Social Security Terms Defined And Explained Part 3

A disability attorney is important in helping applicants for disability benefits understand each and every technical, legal, and medical term encountered during the application process and thereafter. In this blog I will define and explain the terms that the SSA uses to describe and classify occupations and offer some examples of each classification.

For every case, the SSA has to classify the skill and exertion levels of the applicant’s past work.  An initial inquiry in just about every disability case is whether a person can go back to their past work.  If so, we lose.  For the SSA to fairly  answer this question, they must classify your past work.  The look into the physical demands of the past work (exertion), and the skill level (the job duties, the education required…)   Regarding skill level of your work, there are SSA Regulations  and Rulings that control, and even Dept. of Labor publications that can assist in this classification.  In general,

Unskilled work

Unskilled occupations make up the least complex jobs and types of work. A job is unskilled if individuals can learn to do them in 30 days or less.

Examples of some jobs that can be classified unskilled are:

  • receptionist
  • parking lot attendant
  • packer
  • circuit board assembler
  • restaurant busboy or dishwasher

Semi-skilled work

Semi-skilled occupations are naturally more complex than unskilled jobs,  yet simpler than highly skilled job types. These jobs are broader in scope and require more judgment than unskilled occupations. There are literally levels of semiskilled work, meaning that there is a spectrum of skills that can exist, yet not quite rise to the level of skills work.  The SSA uses something called  the Dictionary of Occupational Titles [DOT] to help classify work.  The SSA takes their own regulations that describe unskilled, skilled and semi skilled work, and also use direction from one of their special Rulings (SSR-00-4p).  They basically cross reference their complex definitions to the Dept. of Labor classifications as published in the DOT.  Yes, this is typical- one government agency using the publications of another to help define their program.  We call it  “regulation soup.”  Moving on,  the DOT has an Appendix (seems that almost every major government publication has an appendix) that rates the skill level of jobs by numbers (called a SVP rating).  The DOT has a “ SVP” rating for thousands of jobs.   The higher the SVP number, the more job skills and the longer it takes to learn. So in practice, we look up the job, get the SVP rating, and then translate that rating into the SSA definition!  Here is cheat sheet:

TYPE OF WORK                SVP rating                         TIME TO LEARN

Unskilled work                SVP 1-2                              less than 30 days

Semi Skilled work:          SVP 3                                 30-90 days

Semi Skiled work             SVP 4                                 90-180 days
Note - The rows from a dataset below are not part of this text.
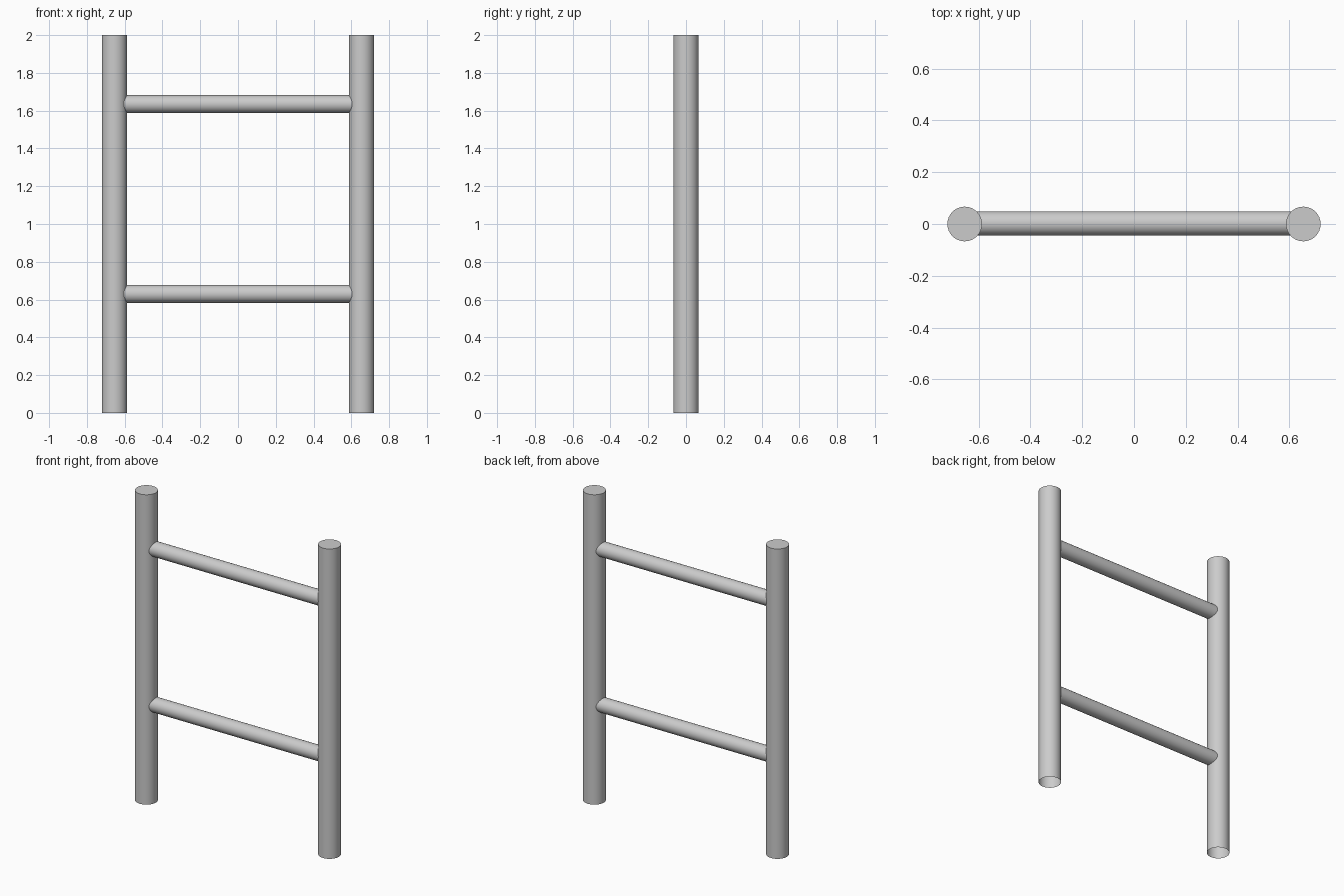
import bpy, bmesh
from math import pi, radians
from mathutils import Matrix

if "Cube" in bpy.data.objects:
    bpy.data.objects.remove(bpy.data.objects["Cube"])

POST_X, POST_R, HEIGHT = 0.654, 0.067, 2.0
RUNG_R = 0.047


def tube(name, radius, length, matrix, cap_top=False):
    """Round bar along local z, open ended unless cap_top is set."""
    bm = bmesh.new()
    bmesh.ops.create_cone(bm, cap_ends=True, segments=32, radius1=radius,
                          radius2=radius, depth=length)
    drop = [f for f in bm.faces
            if abs(f.normal.z) > 0.9 and not (cap_top and f.normal.z > 0)]
    bmesh.ops.delete(bm, geom=drop, context='FACES_ONLY')
    bm.transform(matrix)
    mesh = bpy.data.meshes.new(name)
    bm.to_mesh(mesh)
    bm.free()
    ob = bpy.data.objects.new(name, mesh)
    bpy.context.collection.objects.link(ob)
    bpy.ops.object.select_all(action='DESELECT')
    ob.select_set(True)
    bpy.context.view_layer.objects.active = ob
    bpy.ops.object.shade_smooth_by_angle(angle=radians(40))


# Upright posts, closed on top and open underneath
for side, s in (("left", -1), ("right", 1)):
    tube(f"{side}_post", POST_R, HEIGHT,
         Matrix.Translation((s * POST_X, 0, HEIGHT / 2)), cap_top=True)

# Rungs, with their ends hidden inside the posts
for level, z in (("lower", 0.63), ("upper", 1.635)):
    tube(f"{level}_rung", RUNG_R, 2 * (POST_X - 0.03),
         Matrix.Translation((0, 0.002, z)) @ Matrix.Rotation(pi / 2, 4, 'Y'))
Skilled work                     SVP 5-9                              6 months – 10+ years

As per the DOT, it is clear thatany job that can be learned in 30 days or less is unskilled.  Semiskilled work requires more than 30 days to master, but no more than 180 days.  Think 1-6 months of work experience for semiskilled work. Skilled work takes at least 6 months and up to 10 years t learn all job duties.

Examples of semi-skilled jobs are:

  • administrative assistant
  • waiter
  • carpenter
  • nurse’s aide
  • bartender

Skilled work

Skilled occupations are more complex and varied than unskilled and semiskilled occupations. They require more training, usually a college degree, and abstract thinking in a specialized field.

Easy examples of skilled jobs are

  • physicians
  • attorneys
  • chemists
  • engineers
  • CEOs

Job skills exist on a spectrum.  A particular job can have any number of skills, or none at all. As you can imagine, “job skills” is a fertile area of legal dispute.  We can argue what a skill is (yes we have regulations and rulings), we can argue that the skills are industry specific.  We can argue the jobs skills don’t transfer to other work under the law.  Your case can literally turn on the skill level of your past work and whether the jobs skills can be fairly said to transfer to other jobs.    Did you ever think you would lose your disability case because of a particular job skill.  Think your own description of your past work is not vital.  Like many other things in disability, this area  goes from simple to complex in the blink of an eye. The SSA has a vocational expert witness in almost every adult case.  Want to cross examine that witness on your own???

One of the best ways to make sure you understand all of the technical, legal, and medical terms associated with applying for disability benefits is by retaining the services of an experienced, knowledgeable, and qualified Social Security Disability attorney. Contact Sullivan Law Office today. We offer free consultations, so there is absolutely nothing to lose! Call 888-587-0228 or visit us online today!Social Security Terms Defined And Explained Part 3

2016-09-14T16:36:35+00:00